Furthermore, a Memorandum of Understanding (MoU) was drawn between the world’s flagship Free Zone and Government of Dubai Authority on commodities trade and enterprise, and the SCA on March 2021, creating a directing framework for businesses offering, listing, trading, and issuing crypto assets in (Dubai Multi Commodities Centre) DMCC.
The latest legal development with regards to cryptocurrency is the Framework for Regulating Security Tokens published by the Dubai Financial Services Authority (DFSA) to seek public comments regarding the provisions, in the form of Consultation Paper No. 138. Though it is yet to be finalized, the DFSA has drafted a regulatory framework for Security Tokens as a first step toward controlling tokens that are issued and distributed via DLT or similar technology such as stable coins and cryptocurrencies. The Paper also proposes to undertake to regulate exchange tokens and utility tokens in the near future.

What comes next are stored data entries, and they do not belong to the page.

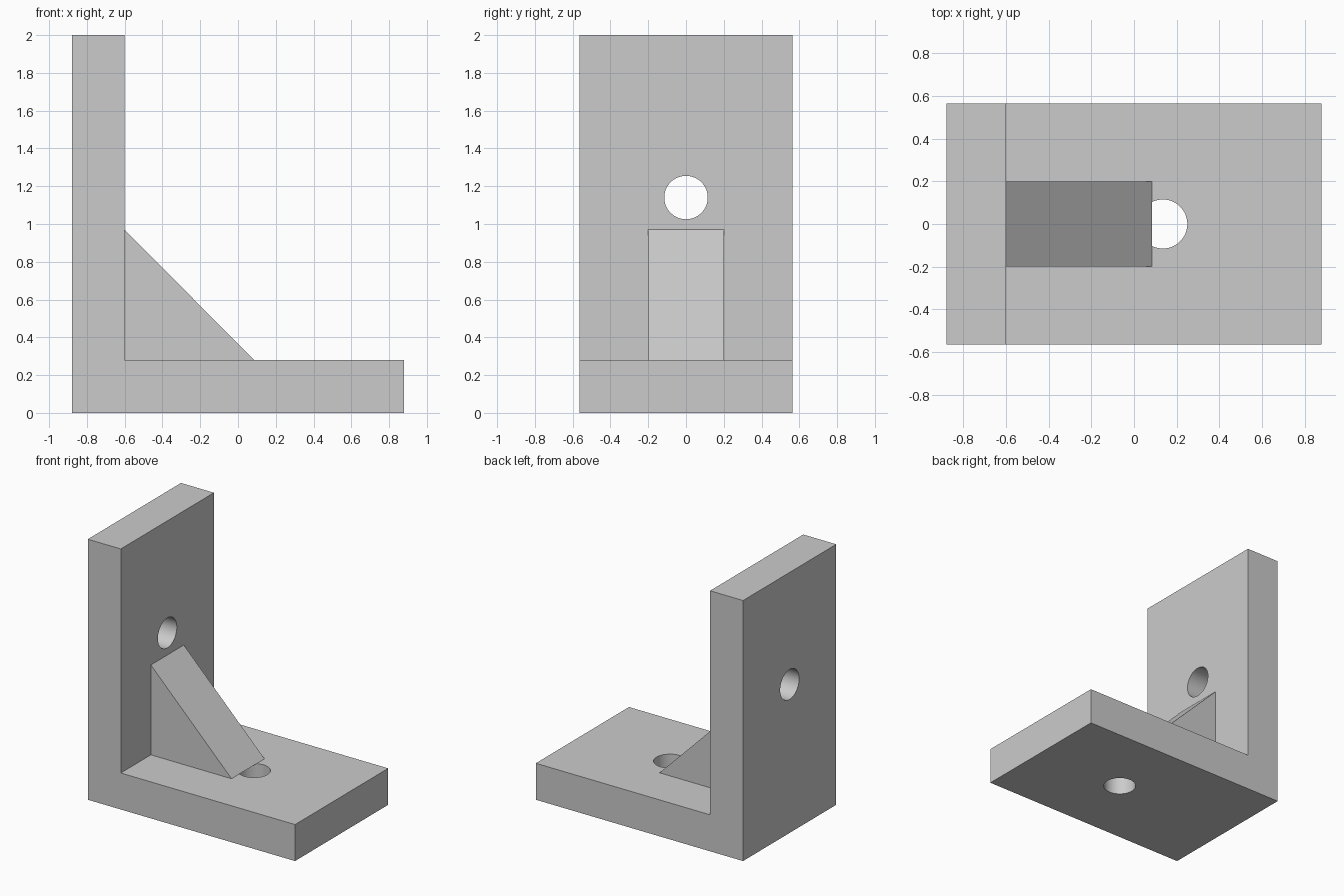
import bpy
import bmesh
import math

cube = bpy.data.objects.get("Cube")
if cube:
    bpy.data.objects.remove(cube, do_unlink=True)

grey = bpy.data.materials.new("light grey")
grey.use_nodes = True
grey.diffuse_color = (0.6, 0.6, 0.6, 1)
grey.node_tree.nodes["Principled BSDF"].inputs["Base Color"].default_value = (0.6, 0.6, 0.6, 1)

LEFT, RIGHT, HEIGHT = -0.88, 0.88, 2.0
DEPTH, THICK = 1.13, 0.28
INNER = LEFT + THICK


def extrude_profile(name, points, depth):
    """Extrude an x-z outline along y, centred on y = 0."""
    bm = bmesh.new()
    face = bm.faces.new([bm.verts.new((x, -depth / 2, z)) for x, z in points])
    result = bmesh.ops.extrude_face_region(bm, geom=[face])
    moved = [v for v in result["geom"] if isinstance(v, bmesh.types.BMVert)]
    bmesh.ops.translate(bm, verts=moved, vec=(0, depth, 0))
    bmesh.ops.recalc_face_normals(bm, faces=bm.faces)
    mesh = bpy.data.meshes.new(name)
    bm.to_mesh(mesh)
    bm.free()
    mesh.materials.append(grey)
    obj = bpy.data.objects.new(name, mesh)
    bpy.context.collection.objects.link(obj)
    return obj


def drill(target, name, location, rotation):
    """Cut a round bolt hole through the target."""
    bpy.ops.mesh.primitive_cylinder_add(vertices=64, radius=0.115, depth=0.5,
                                        location=location, rotation=rotation)
    cutter = bpy.context.object
    cutter.name = name
    cutter.data.materials.append(grey)
    cutter.hide_render = True
    cutter.hide_set(True)
    cutter.display_type = 'WIRE'
    mod = target.modifiers.new(name, 'BOOLEAN')
    mod.operation = 'DIFFERENCE'
    mod.solver = 'EXACT'
    mod.object = cutter
    bpy.context.view_layer.objects.active = target
    bpy.ops.object.modifier_apply(modifier=mod.name)
    bpy.data.objects.remove(cutter, do_unlink=True)


# L-shaped plate with a bolt hole in each leg
bracket = extrude_profile("angle_plate", [
    (LEFT, 0), (RIGHT, 0), (RIGHT, THICK),
    (INNER, THICK), (INNER, HEIGHT), (LEFT, HEIGHT)], DEPTH)
drill(bracket, "wall_hole", (LEFT + THICK / 2, 0, 1.14), (0, math.pi / 2, 0))
drill(bracket, "base_hole", (0.135, 0, THICK / 2), (0, 0, 0))

# Triangular rib in the inner corner, overhanging the base hole
rib = extrude_profile("corner_rib", [
    (INNER, THICK), (0.085, THICK), (INNER, 0.97)], 0.4)

# Smooth hole walls, sharp outer edges
for obj in (bracket, rib):
    bpy.ops.object.select_all(action='DESELECT')
    obj.select_set(True)
    bpy.context.view_layer.objects.active = obj
    bpy.ops.object.shade_smooth_by_angle(angle=math.radians(30))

Thus, even if cryptocurrencies and other digital assets do not fall into a specific jurisdiction in the UAE’s legal system, the country is showing a trend of partaking in the cryptocurrency revolution. As the most ‘cryptocurrency-friendly country among the Middle Eastern nations, the UAE is expected to completely legalize the cryptocurrency sector in the upcoming years. To know more about the cryptocurrency regulations reach the well-qualified lawyers at Fotislaw.